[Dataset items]
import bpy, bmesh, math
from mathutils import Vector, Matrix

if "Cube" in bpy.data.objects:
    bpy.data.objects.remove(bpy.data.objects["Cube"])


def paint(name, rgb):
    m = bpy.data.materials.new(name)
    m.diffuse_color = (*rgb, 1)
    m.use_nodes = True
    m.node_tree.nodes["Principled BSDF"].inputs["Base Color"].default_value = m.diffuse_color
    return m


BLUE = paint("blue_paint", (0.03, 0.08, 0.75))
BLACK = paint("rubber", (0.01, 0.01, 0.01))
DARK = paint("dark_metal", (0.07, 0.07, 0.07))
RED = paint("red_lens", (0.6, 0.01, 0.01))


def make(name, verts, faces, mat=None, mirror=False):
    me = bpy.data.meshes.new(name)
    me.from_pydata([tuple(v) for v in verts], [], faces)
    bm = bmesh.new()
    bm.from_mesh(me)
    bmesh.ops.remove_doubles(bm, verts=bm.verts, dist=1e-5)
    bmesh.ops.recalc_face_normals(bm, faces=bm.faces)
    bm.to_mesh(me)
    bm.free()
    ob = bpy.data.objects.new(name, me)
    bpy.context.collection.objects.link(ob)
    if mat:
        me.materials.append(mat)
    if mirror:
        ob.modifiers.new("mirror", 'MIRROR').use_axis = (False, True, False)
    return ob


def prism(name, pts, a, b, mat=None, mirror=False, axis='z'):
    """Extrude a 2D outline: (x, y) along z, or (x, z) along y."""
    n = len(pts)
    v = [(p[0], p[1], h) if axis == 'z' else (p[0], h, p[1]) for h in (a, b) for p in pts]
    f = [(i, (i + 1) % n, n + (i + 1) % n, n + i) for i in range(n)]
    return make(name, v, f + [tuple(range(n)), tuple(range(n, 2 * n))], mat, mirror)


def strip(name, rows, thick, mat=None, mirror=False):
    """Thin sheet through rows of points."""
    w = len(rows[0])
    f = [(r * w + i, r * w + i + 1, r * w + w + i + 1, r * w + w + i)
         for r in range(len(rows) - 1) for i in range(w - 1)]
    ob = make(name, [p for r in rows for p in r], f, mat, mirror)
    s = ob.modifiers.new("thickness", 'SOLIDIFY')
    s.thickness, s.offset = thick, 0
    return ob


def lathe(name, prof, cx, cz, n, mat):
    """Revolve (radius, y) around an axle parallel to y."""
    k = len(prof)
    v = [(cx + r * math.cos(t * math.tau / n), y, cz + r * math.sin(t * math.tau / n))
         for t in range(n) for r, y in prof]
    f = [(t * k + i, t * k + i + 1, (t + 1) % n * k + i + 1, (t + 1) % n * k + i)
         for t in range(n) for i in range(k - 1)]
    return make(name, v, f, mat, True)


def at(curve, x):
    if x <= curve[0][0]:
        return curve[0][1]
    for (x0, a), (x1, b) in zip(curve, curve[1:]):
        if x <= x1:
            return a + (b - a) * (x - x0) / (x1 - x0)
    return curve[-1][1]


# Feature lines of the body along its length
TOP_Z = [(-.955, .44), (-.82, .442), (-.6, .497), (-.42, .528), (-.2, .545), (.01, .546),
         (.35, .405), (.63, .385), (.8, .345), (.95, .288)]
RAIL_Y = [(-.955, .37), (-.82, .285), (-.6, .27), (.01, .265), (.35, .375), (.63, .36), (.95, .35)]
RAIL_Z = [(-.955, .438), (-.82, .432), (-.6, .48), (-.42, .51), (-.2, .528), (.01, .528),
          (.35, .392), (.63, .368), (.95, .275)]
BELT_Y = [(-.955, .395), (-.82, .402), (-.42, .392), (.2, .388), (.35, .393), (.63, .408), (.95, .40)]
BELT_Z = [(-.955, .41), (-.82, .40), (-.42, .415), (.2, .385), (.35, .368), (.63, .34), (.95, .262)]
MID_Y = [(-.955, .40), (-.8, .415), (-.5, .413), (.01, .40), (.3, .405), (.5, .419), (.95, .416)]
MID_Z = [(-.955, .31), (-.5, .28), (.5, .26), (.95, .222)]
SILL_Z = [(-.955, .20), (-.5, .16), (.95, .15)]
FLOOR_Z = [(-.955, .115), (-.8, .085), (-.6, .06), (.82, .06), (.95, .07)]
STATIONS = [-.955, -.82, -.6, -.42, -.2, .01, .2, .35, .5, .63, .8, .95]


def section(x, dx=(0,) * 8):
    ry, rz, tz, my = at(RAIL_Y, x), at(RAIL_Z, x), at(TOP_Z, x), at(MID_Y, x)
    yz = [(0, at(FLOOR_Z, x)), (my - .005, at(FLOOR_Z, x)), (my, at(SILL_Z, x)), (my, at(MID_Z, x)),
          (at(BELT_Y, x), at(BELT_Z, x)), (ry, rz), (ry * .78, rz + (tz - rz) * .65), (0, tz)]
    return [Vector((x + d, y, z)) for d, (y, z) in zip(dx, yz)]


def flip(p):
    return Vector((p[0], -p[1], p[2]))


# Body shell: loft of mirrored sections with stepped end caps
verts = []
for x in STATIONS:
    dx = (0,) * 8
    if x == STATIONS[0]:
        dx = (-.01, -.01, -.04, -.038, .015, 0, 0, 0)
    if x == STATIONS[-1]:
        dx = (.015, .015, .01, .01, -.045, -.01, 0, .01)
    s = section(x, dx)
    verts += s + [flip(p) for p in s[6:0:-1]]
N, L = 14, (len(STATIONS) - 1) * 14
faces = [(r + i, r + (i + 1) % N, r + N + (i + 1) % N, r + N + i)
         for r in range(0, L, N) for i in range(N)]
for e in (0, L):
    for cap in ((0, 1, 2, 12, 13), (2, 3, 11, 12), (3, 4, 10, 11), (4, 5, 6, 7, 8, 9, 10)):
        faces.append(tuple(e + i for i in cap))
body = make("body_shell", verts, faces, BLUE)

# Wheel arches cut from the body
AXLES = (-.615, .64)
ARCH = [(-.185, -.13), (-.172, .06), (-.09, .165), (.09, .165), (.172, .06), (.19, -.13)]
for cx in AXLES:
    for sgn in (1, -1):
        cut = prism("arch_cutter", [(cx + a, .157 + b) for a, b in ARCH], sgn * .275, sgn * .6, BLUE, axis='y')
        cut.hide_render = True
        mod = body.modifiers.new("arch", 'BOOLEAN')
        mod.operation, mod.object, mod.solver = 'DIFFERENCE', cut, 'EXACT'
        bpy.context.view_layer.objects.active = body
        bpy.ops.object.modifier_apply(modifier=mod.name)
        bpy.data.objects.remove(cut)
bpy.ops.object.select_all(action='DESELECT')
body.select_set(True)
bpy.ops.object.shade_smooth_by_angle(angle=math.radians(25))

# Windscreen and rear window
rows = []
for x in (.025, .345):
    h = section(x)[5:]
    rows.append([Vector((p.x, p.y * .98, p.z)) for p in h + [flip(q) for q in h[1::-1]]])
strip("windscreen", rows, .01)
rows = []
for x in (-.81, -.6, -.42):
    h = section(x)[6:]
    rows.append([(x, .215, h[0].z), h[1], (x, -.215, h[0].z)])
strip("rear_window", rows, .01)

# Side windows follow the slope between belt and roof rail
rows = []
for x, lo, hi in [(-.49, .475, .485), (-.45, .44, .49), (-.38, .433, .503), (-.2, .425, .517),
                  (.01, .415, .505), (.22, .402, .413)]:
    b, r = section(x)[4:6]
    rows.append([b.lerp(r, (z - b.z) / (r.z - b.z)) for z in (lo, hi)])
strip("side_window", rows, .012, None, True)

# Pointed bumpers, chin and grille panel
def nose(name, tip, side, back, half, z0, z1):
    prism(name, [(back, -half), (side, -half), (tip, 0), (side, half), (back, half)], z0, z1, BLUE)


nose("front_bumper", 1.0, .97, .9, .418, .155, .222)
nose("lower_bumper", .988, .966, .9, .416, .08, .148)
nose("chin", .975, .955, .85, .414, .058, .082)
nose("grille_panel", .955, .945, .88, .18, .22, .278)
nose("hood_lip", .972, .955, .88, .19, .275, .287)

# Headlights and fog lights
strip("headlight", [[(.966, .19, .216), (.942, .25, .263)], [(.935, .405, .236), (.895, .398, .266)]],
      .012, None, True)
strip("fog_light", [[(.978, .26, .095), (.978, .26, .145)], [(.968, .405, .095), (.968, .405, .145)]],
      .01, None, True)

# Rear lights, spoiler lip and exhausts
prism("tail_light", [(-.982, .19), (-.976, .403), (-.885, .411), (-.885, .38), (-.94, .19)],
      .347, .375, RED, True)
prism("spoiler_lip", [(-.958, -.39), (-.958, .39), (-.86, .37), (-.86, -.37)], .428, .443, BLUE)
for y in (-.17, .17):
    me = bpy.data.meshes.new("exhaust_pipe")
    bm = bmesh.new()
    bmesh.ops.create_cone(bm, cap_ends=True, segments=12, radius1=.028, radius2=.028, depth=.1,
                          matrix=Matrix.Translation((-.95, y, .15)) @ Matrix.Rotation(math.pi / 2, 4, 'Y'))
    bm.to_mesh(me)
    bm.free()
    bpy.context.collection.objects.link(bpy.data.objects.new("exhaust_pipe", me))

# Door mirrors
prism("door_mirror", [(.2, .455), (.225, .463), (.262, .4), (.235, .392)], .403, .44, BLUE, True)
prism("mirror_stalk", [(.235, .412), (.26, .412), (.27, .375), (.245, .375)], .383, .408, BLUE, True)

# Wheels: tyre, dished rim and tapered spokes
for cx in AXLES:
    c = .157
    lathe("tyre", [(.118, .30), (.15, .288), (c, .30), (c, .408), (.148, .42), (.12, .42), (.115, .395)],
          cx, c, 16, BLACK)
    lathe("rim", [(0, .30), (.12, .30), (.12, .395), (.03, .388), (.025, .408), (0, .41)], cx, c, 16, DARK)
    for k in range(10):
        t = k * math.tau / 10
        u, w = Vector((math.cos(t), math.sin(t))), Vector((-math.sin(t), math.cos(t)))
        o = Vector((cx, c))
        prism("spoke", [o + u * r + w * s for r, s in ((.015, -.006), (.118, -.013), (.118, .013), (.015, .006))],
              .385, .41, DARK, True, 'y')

## Aim of the exercise
Set down again, word for word, the stretch of records from the line with "(0.6, 0.01, 0.01))" to the line with "bm.from_mesh(me)", both of those lines included.

## Solution to the problem
RED = paint("red_lens", (0.6, 0.01, 0.01))


def make(name, verts, faces, mat=None, mirror=False):
    me = bpy.data.meshes.new(name)
    me.from_pydata([tuple(v) for v in verts], [], faces)
    bm = bmesh.new()
    bm.from_mesh(me)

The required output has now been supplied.